"This Bill introduces a much-needed framework with basic rights and obligations on tenants and landlords, and is clearly the result of serious research work and a broad consultation process. However, the Bill very marginally addresses the predominance of short-term contracts that lead to widespread instability, and it fails to tackle the most pressing issue of exorbitant rent prices," the NGOs said.

"The sudden and continuing hike in rent prices is pushing thousands of persons into precariousness, hitting hardest those on low and medium wages and pensions as well as persons in vulnerable situations such as women experiencing domestic violence. Thus, much more will have to be done if the government is to achieve its objective, as set out in the White Paper, of making rent a housing alternative."

The NGOs welcomed several provisions of the Bill including the obligation on landlords to register contracts that include an inventory and measures to discourage renting without a valid contract.

It was also positive that the Housing Authority would be responsible for private residential leases, related enforcement and an adjudicating panel would speedily decide on minor disputes.

The NGOs noted that the new law would establish a one-year minimum contract period for residential leases.

"One year is glaringly insufficient to guarantee a degree of stability to the tenant, leaving the current situation of short-term contracts more or less unchanged" the NGOs said.

They recalled that when they had reacted to the White Paper last year, they had proposed a three-year minimum in order to start addressing the issue of tenants living precarious lives. 
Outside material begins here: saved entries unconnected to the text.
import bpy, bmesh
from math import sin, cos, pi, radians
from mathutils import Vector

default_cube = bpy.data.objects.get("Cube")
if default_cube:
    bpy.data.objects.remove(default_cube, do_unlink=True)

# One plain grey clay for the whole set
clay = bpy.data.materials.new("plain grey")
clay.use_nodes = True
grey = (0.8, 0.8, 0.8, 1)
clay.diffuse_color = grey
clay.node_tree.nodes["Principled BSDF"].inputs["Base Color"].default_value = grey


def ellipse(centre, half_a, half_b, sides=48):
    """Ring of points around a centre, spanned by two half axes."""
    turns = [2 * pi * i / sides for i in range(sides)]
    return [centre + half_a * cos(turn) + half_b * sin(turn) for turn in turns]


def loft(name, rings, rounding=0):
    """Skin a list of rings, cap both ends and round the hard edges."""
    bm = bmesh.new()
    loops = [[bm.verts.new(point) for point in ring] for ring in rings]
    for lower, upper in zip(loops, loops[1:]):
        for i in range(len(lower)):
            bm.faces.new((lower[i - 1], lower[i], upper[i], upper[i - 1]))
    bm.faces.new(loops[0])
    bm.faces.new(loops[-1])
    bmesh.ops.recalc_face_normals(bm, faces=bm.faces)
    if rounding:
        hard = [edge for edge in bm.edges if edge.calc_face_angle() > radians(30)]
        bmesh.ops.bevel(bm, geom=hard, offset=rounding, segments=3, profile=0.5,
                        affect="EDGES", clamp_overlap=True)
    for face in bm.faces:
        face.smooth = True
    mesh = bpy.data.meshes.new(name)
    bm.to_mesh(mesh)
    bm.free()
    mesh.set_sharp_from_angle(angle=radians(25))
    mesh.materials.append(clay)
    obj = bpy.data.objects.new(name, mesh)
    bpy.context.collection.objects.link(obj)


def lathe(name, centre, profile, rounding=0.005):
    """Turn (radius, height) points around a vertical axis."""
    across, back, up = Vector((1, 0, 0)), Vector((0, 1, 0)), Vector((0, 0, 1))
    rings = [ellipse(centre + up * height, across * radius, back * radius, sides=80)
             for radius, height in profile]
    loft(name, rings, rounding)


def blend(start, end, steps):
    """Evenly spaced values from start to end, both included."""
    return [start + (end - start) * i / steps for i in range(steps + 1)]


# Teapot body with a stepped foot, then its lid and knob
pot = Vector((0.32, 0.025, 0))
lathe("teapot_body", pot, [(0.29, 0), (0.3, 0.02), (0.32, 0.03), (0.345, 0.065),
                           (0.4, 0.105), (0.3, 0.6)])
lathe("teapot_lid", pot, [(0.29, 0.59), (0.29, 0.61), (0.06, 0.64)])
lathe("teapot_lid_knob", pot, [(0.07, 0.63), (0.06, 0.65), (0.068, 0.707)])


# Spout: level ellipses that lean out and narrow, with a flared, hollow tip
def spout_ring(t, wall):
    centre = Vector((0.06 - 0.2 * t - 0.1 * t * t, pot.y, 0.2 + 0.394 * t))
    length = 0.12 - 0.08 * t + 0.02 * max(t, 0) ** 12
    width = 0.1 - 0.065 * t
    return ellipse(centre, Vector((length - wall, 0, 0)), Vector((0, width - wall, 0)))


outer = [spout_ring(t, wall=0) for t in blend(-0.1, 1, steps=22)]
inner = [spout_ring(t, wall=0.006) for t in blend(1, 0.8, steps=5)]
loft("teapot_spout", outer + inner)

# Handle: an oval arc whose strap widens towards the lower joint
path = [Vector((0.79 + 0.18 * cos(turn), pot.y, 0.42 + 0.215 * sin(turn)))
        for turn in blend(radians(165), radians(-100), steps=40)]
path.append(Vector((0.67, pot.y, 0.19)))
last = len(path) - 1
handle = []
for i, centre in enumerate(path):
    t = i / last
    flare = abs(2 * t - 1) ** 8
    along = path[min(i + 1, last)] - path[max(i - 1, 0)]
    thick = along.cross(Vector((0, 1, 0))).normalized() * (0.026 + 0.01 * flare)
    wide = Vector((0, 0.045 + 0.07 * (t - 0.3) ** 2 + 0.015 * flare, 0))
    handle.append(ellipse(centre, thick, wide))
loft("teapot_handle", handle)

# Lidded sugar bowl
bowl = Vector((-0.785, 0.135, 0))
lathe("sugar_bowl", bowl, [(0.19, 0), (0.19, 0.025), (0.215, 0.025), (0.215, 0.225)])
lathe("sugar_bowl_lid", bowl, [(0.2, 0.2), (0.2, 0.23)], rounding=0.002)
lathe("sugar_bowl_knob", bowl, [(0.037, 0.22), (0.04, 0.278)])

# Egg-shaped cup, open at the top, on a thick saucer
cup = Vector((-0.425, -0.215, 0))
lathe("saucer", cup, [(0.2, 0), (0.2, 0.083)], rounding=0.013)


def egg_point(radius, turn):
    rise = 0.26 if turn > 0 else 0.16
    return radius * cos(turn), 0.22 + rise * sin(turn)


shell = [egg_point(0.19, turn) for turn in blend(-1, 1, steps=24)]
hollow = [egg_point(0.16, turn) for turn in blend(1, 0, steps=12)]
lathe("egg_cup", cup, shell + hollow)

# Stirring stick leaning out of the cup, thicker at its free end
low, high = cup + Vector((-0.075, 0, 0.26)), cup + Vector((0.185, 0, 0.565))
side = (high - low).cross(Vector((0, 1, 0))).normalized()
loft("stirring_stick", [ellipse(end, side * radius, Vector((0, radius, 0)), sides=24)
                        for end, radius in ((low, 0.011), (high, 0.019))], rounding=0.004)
"Government plans to grant tax credits to landlords who offer contracts that are longer than one year are positive, but this will unfortunately have only a limited effect on incentivising longer-term contracts" the organisations added.

On the way how the rent law will limited rent increases to 5%, the NGOs said this regulation only applies to increases during contract duration, that is, to those cases where landlords provide contracts that are longer than one year. Unreasonable rent increases, with no limit whatsoever, would still be allowed following the end of the contract period.

They recalled that they had proposed that the monthly rent to be paid in any new contract, irrespective of whether it is with the same or a different tenant, should not be higher than 10% of the last monthly rent paid under the previous contract. This would prevent exorbitant increases in rent-prices following the expiry of contracts. 

They had also proposed the creation of a Rent Value Index that would enhance public knowledge on the private rental market and lead to a degree of rent-price stabilisation. The Rent Value Index would list rent-value in different areas and for different classes of property according to their size and quality. There would be a rule stating that an initial price should not exceed 10% of the price listed for that particular category within the Rent Value Index. This proposal has not been taken on board. 

The NGOs were the aditus Foundation, African Media Association Malta, Alleanza Kontra il-Faqar, Forum Komunita’ Bormliża, Integra Foundation, Isles of the Left, Koperattiva Kummerċ Ġust, Malta Gay Rights Movement, Malta Humanists Association, Malta Tenant Support, Mid-Dlam għad-Dawl, Moviment Graffitti, Platform of Human Rights Organisations in Malta (PHROM), SOS Malta, Spark, The Critical Institute, The Millennium Chapel, Third World Group Malta, Women’s Rights Foundation and  Voice of the Left